Archives for : November1955

Chocolate Mayo Cake

2 cups all-purpose flour
2/3 cup unsweetened cocoa
1 teaspoon baking soda
1 teaspoon ground cinnamon
1/4 teaspoon table salt
1/4 teaspoon baking powder
3 large eggs
1 2/3 cups firmly packed light brown sugar
2 teaspoons vanilla extract
1 cup mayonnaise
1 1/3 cups hot water

1. Preheat oven to 350°. Whisk together flour and next 5 ingredients in a medium bowl. Grease (with shortening) and flour a 13- x 9-inch pan.2. Beat eggs, sugar, and vanilla at medium-high speed with a heavy-duty electric stand mixer about 3 minutes or until mixture is very light brown and ribbons form when beater is lifted. Add mayonnaise, and beat at low speed until combined.3. Add flour mixture to egg mixture alternately with hot water, beginning and ending with flour mixture. Beat at low speed just until blended after each addition. Pour batter into prepared pan.4. Bake at 350° for 30 to 35 minutes or until a wooden pick inserted in center comes out clean. Cool completely on a wire rack (about 1 hour).

Let Us Eat Cake
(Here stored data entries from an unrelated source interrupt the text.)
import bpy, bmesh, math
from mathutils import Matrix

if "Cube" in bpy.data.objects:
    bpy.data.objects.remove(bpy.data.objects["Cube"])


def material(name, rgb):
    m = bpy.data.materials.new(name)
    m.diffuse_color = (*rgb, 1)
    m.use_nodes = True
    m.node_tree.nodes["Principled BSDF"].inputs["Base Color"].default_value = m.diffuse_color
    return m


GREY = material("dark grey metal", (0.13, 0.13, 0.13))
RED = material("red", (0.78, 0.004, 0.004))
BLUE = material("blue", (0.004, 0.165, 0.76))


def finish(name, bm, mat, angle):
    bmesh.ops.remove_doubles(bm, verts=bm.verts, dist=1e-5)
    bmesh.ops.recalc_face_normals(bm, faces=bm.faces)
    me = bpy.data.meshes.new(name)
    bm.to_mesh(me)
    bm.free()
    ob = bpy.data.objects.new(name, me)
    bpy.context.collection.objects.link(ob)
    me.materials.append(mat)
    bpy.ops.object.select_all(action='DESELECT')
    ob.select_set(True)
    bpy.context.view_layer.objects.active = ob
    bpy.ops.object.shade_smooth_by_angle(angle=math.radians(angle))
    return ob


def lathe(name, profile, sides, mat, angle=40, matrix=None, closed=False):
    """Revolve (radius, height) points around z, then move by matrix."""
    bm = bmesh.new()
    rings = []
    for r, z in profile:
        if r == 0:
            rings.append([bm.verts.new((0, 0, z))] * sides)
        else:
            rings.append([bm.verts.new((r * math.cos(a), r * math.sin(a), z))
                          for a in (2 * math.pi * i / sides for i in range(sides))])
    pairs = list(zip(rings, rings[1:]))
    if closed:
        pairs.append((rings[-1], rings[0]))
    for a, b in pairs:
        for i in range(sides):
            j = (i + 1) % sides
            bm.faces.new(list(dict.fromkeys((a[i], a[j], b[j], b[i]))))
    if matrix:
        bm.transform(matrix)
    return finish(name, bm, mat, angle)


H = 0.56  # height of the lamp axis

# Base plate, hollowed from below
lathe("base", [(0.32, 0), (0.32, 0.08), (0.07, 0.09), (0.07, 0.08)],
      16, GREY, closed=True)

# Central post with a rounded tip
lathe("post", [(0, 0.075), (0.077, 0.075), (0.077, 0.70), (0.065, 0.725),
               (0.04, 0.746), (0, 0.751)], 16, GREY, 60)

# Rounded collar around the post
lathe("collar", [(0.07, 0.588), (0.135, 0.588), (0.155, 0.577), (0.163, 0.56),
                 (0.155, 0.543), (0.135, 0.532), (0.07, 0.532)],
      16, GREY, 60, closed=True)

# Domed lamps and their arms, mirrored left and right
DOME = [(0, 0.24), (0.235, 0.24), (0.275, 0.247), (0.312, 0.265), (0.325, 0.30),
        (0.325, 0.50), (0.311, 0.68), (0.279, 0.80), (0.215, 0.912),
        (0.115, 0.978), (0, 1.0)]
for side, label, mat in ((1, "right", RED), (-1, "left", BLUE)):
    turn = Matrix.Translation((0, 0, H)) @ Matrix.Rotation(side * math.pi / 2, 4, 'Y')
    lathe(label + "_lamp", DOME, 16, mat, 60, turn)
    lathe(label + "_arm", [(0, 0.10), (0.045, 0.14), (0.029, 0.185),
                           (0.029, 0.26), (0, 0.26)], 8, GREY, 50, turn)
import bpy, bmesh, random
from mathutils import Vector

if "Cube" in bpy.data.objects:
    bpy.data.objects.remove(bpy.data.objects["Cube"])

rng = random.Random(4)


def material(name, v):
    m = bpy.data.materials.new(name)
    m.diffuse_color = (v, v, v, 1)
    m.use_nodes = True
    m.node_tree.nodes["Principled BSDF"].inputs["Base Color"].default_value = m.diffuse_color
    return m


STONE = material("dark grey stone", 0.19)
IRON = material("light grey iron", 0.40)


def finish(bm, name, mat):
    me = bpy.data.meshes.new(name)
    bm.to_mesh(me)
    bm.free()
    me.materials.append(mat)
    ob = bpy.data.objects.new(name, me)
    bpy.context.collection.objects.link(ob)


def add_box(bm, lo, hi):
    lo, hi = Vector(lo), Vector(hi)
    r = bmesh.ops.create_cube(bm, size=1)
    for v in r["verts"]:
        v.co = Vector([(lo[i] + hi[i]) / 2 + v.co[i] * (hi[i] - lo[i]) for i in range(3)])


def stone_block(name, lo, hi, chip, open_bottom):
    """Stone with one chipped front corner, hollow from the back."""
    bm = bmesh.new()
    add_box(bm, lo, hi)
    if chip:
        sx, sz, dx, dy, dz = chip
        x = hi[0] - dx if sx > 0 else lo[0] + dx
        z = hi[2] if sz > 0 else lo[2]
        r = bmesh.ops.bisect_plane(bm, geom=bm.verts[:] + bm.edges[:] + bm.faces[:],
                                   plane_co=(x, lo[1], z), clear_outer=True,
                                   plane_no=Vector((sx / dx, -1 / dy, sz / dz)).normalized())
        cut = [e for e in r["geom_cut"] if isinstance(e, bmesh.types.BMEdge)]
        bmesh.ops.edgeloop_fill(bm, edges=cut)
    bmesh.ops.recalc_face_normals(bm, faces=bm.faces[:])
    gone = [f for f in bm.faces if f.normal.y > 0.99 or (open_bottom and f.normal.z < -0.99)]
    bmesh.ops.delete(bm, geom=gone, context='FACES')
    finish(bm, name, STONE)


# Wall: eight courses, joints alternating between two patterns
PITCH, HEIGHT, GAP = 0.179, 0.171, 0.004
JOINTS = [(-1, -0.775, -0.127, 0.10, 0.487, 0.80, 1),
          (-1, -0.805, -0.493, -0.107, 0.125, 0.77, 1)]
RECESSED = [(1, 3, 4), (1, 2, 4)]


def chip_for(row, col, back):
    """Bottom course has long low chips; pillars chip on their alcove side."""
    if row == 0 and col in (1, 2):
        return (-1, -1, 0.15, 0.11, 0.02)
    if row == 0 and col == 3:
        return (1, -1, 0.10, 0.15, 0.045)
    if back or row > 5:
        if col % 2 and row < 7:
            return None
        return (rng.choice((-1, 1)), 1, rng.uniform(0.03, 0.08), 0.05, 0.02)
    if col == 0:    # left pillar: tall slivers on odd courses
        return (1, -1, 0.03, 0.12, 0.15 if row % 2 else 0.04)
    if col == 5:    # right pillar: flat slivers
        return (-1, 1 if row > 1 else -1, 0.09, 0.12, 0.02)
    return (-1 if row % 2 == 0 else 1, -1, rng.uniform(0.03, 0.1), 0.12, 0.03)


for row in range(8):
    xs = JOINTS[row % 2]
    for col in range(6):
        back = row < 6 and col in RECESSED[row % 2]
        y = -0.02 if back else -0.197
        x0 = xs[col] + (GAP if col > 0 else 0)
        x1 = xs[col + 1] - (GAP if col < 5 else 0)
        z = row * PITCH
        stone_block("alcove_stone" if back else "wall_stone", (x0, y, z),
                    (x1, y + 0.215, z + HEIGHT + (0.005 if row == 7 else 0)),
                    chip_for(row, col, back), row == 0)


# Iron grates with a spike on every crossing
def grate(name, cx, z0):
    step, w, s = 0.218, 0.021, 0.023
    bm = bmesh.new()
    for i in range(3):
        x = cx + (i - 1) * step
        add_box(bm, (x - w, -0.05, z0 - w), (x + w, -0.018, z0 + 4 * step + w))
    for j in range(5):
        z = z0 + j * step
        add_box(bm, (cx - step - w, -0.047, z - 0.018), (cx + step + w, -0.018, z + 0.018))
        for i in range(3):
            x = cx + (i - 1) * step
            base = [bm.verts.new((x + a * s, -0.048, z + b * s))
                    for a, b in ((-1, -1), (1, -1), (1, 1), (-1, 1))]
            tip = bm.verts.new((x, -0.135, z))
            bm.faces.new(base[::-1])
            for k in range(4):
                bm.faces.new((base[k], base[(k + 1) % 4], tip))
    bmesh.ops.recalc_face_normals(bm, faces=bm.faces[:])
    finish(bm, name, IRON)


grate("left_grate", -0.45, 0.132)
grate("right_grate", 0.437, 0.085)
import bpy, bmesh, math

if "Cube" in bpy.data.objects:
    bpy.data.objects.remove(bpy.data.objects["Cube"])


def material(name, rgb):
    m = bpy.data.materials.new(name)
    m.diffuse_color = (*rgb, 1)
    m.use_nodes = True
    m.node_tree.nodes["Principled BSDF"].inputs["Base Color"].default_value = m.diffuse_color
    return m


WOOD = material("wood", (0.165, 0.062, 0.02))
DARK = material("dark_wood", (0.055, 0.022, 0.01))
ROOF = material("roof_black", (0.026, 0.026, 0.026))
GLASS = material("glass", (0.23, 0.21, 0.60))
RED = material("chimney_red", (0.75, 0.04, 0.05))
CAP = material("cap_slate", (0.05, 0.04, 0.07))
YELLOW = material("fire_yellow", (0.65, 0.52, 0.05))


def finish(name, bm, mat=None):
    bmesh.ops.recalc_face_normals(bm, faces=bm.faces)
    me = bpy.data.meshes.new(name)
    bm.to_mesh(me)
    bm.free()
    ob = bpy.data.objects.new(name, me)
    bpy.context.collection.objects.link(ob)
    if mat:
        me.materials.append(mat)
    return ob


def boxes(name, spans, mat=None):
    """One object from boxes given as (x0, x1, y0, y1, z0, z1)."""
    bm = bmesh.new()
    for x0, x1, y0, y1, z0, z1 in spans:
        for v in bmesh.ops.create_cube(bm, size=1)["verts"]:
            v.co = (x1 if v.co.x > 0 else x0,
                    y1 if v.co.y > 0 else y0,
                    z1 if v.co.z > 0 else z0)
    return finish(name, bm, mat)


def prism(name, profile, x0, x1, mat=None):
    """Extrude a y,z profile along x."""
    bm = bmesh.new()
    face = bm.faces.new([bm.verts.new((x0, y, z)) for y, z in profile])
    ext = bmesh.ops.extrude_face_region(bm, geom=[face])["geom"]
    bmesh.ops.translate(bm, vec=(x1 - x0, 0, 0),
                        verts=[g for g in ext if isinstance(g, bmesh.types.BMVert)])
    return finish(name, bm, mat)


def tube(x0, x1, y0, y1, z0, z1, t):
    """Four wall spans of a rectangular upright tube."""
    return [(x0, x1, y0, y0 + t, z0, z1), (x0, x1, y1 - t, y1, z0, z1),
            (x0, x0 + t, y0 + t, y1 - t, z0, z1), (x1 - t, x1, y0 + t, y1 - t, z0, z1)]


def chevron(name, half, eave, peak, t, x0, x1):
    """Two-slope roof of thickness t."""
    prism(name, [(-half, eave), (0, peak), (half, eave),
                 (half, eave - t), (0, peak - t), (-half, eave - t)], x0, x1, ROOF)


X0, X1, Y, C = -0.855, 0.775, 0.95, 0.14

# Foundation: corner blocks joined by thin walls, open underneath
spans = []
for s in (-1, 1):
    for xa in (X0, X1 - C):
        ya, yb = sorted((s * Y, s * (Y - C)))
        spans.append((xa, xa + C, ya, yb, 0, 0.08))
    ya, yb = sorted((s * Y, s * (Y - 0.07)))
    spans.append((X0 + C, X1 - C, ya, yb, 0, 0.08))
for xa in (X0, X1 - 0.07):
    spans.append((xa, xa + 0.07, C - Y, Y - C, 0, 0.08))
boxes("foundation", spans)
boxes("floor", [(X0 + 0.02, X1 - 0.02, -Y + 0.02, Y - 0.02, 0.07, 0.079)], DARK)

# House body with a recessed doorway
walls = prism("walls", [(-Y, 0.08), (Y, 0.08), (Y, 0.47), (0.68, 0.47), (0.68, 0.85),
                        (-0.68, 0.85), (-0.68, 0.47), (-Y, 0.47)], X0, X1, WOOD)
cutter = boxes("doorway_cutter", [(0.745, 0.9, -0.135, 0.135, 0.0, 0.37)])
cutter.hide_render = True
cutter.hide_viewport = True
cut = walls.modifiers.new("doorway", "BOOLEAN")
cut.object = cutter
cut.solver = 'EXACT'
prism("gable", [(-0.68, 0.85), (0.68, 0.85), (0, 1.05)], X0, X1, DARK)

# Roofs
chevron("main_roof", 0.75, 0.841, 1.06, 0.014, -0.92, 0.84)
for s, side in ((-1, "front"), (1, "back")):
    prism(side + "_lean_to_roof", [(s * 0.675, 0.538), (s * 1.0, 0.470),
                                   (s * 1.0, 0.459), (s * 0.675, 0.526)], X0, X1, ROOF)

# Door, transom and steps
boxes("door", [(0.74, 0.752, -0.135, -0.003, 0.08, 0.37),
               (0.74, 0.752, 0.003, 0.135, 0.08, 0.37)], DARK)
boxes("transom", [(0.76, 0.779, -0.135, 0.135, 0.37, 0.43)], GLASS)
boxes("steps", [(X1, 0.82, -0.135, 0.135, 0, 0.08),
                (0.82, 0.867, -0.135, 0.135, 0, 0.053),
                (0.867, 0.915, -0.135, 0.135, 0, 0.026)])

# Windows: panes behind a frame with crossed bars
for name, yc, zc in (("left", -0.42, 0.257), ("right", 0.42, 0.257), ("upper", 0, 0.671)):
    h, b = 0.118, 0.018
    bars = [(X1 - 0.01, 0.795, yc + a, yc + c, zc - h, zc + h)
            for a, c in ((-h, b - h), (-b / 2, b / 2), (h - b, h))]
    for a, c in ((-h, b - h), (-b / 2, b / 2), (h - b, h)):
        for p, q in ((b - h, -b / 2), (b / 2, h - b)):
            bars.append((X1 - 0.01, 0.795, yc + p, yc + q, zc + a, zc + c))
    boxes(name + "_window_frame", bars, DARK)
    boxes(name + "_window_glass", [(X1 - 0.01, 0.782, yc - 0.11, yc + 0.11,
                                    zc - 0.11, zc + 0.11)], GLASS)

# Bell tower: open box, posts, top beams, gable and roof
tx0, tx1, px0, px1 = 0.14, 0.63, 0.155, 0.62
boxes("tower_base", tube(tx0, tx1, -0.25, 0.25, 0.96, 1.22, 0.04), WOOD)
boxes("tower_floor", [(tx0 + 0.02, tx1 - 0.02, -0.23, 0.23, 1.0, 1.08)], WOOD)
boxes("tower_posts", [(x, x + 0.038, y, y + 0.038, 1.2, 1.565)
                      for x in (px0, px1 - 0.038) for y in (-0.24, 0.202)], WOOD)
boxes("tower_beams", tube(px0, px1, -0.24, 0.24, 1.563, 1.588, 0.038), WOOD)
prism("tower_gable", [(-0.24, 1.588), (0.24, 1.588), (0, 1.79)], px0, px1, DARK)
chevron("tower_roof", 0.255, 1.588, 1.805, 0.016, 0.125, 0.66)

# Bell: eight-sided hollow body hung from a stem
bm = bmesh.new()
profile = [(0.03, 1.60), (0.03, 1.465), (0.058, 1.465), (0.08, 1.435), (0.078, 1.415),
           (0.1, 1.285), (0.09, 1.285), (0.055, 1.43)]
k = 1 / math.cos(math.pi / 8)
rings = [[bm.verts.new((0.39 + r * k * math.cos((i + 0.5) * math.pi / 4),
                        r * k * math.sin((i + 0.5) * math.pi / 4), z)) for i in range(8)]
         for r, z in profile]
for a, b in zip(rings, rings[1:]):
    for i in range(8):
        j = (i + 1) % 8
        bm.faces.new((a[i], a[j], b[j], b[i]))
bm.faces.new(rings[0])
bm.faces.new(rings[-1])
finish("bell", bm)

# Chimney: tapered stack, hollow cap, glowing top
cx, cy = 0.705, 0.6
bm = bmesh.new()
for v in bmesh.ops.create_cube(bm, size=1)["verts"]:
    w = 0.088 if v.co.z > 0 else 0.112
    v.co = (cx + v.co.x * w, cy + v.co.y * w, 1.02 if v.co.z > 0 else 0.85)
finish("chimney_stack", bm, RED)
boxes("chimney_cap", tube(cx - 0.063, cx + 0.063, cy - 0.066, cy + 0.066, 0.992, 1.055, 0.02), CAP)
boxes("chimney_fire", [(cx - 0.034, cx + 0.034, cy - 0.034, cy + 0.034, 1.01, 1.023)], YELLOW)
Usually at this time of year, I am dreaming of pie. With Thanksgiving looming large, pumpkin pie is constantly on my mind. My piecrust gives me major anxiety and is never as flaky as Steve’s mother’s crust. But today I woke up with chocolate cake on my mind. Steve’s birthday is today and I had been planning a special dessert for him. If brownies filled my mind throughout the summer months, chocolate cake was my winter friend. I was determined to make a dark cake that would bring a smile to Steve’s face. He wasn’t big on frosting, so the top would need a light layer of chocolate icing.

After Steve’s birthday dinner, the children gave him cards they made for him while I lit the candles. I turned off the dining room light and brought the cake to the table. The kids sang, laughed at Steve as his paused too long to make his wish and then hugged him after he blew the candles out. It was a sweet moment as they stood by his side. Daisy, now getting taller and more little-girl-like and Junior, as tall as his dad when seated, clapped with joy. Times like these are what I hope I remember in my old age. I tried hard to take a picture for my memory. And then we ate cake. It can’t get any better!

Early Snow

The air felt different. A prickly cold had arrived during the night and by sunrise, three inches of snow had already covered everything outside. Stevie Junior was super excited and woke up Daisy with his squealing. Even Steve decided not to go to work after hearing the radio broadcast the expected incoming 6 more inches. I made a hearty weekend type breakfast of oatmeal, pancakes, sausage and orange slices. It was nice to eat together as a family midweek.

Steve promised to dig the sled out for the kids and shovel while they played. I dressed the kids in so many layers that they would bounce if they fell. I watched from the kitchen window as they all played together. Steve would let Daisy sneak up on him to hit him with her little snow balls and Stevie was old enough to take a few snowball hits from Steve without crying.

When they trooped in for lunch, I took their wet belongings and dried them near the heater vent. We had a warm lunch with tomato soup and grilled cheese sandwiches. Their cheeks were rosy and they regaled me with tales of their adventures. Later that afternoon, we all went out to the front yard to make a snow man. Steve and Stevie rolled large balls of packed snow until they reached a good size. I carefully snow walked in the back yard to steal a carrot from the fridge and Steve found some sticks for arms and pebbles for eyes. The final flourish was the addition of Steve’s scarf and tweed hat. It was a fashionable snow man.

Groups of families were outside playing together and there were snow people up and down the block. It was a fun day and when the snow stopped falling, the walks were all shoveled so that everyone could return to work the next day. I was thankful for the snow day. It stopped our daily routine for a day and let us play together. I wondered if people who lived in snowier climates had fun like this every day.